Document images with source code
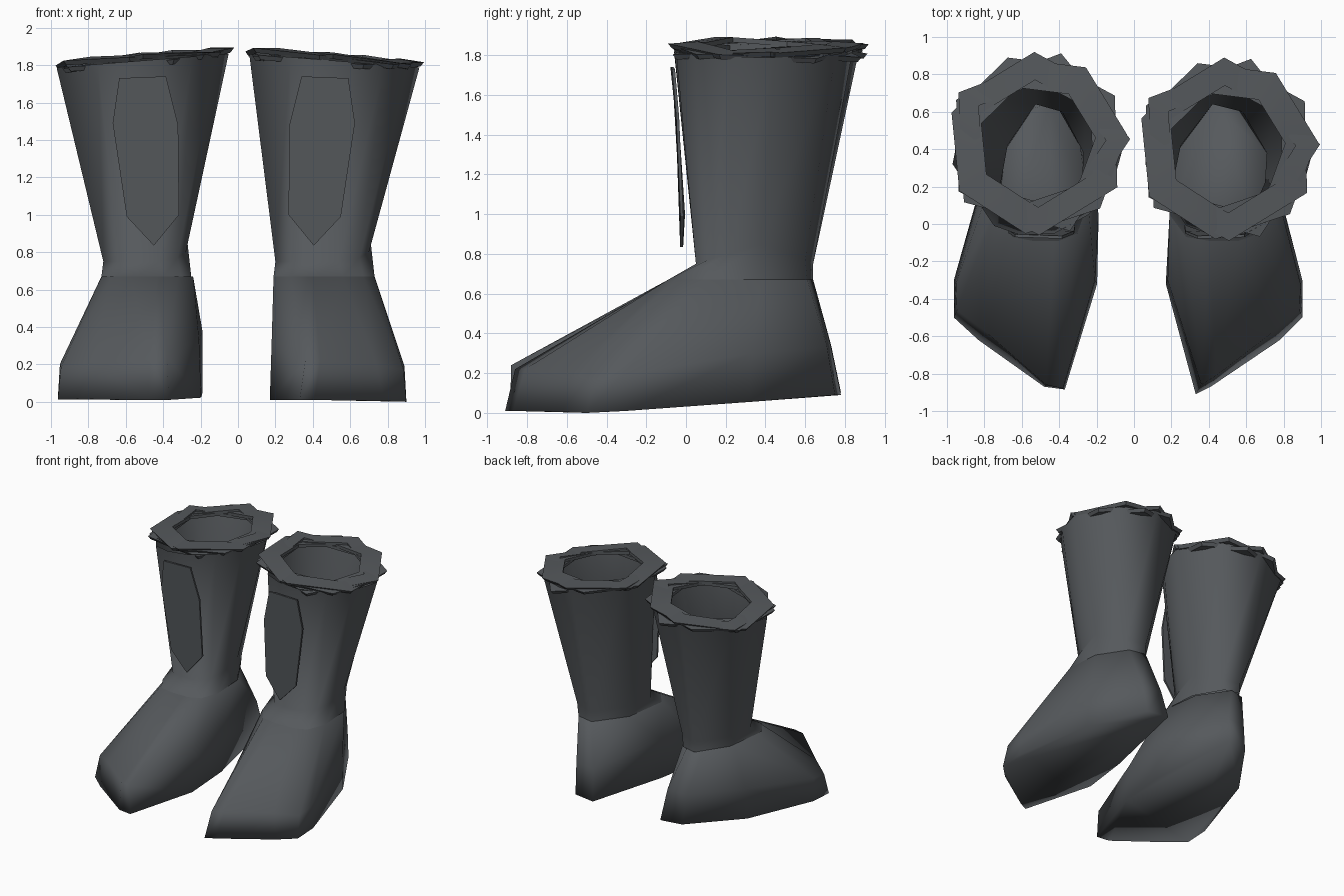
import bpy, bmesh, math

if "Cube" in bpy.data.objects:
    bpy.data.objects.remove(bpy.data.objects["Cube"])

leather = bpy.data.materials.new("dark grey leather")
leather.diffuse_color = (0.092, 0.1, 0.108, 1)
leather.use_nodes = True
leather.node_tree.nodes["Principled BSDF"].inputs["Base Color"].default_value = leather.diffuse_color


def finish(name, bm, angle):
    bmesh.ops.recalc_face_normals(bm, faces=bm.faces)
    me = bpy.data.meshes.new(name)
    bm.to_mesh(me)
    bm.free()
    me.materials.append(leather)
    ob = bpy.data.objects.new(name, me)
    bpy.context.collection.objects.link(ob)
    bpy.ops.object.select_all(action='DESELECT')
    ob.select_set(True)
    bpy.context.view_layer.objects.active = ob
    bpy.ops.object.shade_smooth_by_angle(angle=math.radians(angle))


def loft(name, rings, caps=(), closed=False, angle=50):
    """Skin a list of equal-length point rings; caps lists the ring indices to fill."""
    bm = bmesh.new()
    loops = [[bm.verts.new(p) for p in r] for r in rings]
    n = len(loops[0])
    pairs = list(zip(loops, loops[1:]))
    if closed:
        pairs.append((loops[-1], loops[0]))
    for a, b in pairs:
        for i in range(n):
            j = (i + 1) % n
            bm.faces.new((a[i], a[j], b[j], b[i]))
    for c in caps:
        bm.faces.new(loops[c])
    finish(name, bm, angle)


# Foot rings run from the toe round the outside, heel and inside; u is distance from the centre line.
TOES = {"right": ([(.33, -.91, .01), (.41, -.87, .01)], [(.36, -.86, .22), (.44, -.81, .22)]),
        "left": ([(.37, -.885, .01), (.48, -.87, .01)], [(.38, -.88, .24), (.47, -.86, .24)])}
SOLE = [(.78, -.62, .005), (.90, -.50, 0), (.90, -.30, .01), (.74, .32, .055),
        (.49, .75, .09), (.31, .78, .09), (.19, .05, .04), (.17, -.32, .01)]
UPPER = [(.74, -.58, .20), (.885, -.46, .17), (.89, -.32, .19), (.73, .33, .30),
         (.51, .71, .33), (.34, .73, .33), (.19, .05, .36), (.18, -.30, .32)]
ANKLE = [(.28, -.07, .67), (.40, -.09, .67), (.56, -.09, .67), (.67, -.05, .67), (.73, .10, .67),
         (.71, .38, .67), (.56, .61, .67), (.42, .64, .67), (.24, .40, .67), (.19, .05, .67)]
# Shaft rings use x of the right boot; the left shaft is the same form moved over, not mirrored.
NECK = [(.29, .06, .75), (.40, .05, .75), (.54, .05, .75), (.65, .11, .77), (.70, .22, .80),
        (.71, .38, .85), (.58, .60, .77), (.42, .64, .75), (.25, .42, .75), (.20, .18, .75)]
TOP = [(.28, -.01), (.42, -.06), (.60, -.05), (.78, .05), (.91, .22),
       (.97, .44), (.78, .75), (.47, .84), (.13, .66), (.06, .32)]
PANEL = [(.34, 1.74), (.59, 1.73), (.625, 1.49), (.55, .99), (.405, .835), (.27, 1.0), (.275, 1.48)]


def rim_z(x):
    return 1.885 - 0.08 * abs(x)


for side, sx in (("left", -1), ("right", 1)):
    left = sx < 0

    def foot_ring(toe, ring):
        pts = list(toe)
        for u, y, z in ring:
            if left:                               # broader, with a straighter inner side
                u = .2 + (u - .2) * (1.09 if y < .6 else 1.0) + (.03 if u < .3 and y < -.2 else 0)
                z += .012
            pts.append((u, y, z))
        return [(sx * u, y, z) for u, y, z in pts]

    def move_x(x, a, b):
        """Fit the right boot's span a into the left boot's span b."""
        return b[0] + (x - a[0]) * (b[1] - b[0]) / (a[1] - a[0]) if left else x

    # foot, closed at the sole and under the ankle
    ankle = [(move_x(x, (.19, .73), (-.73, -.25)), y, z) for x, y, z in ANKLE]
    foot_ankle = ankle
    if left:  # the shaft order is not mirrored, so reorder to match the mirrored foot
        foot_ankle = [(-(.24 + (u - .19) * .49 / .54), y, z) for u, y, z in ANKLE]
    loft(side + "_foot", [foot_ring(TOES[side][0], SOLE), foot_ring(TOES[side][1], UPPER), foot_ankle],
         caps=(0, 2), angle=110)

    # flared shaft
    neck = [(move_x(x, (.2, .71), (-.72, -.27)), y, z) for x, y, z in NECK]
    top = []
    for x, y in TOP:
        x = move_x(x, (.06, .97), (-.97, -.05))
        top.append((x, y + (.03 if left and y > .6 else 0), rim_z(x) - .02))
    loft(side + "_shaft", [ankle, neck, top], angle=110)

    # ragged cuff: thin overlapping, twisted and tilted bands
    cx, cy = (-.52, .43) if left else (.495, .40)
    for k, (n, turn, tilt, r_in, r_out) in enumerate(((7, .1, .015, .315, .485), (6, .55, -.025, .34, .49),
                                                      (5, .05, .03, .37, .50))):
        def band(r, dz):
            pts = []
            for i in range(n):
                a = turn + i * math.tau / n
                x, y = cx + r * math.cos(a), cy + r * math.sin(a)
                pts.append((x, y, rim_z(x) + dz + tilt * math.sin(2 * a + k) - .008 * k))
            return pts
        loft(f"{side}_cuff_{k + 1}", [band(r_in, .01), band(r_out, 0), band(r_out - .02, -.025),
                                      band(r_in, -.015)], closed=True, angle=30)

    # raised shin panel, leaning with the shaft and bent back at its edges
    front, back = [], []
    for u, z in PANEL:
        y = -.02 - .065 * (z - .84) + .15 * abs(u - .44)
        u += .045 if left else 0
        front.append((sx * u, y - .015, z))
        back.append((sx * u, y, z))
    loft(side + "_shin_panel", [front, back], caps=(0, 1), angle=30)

*PROBLEM REQUIREMENTS*
What you return should be only the exact lines from the top of the entries through the line with "leather.use_nodes = True", minus the pictures.

*RESULT FOR THIS TASK*
import bpy, bmesh, math

if "Cube" in bpy.data.objects:
    bpy.data.objects.remove(bpy.data.objects["Cube"])

leather = bpy.data.materials.new("dark grey leather")
leather.diffuse_color = (0.092, 0.1, 0.108, 1)
leather.use_nodes = True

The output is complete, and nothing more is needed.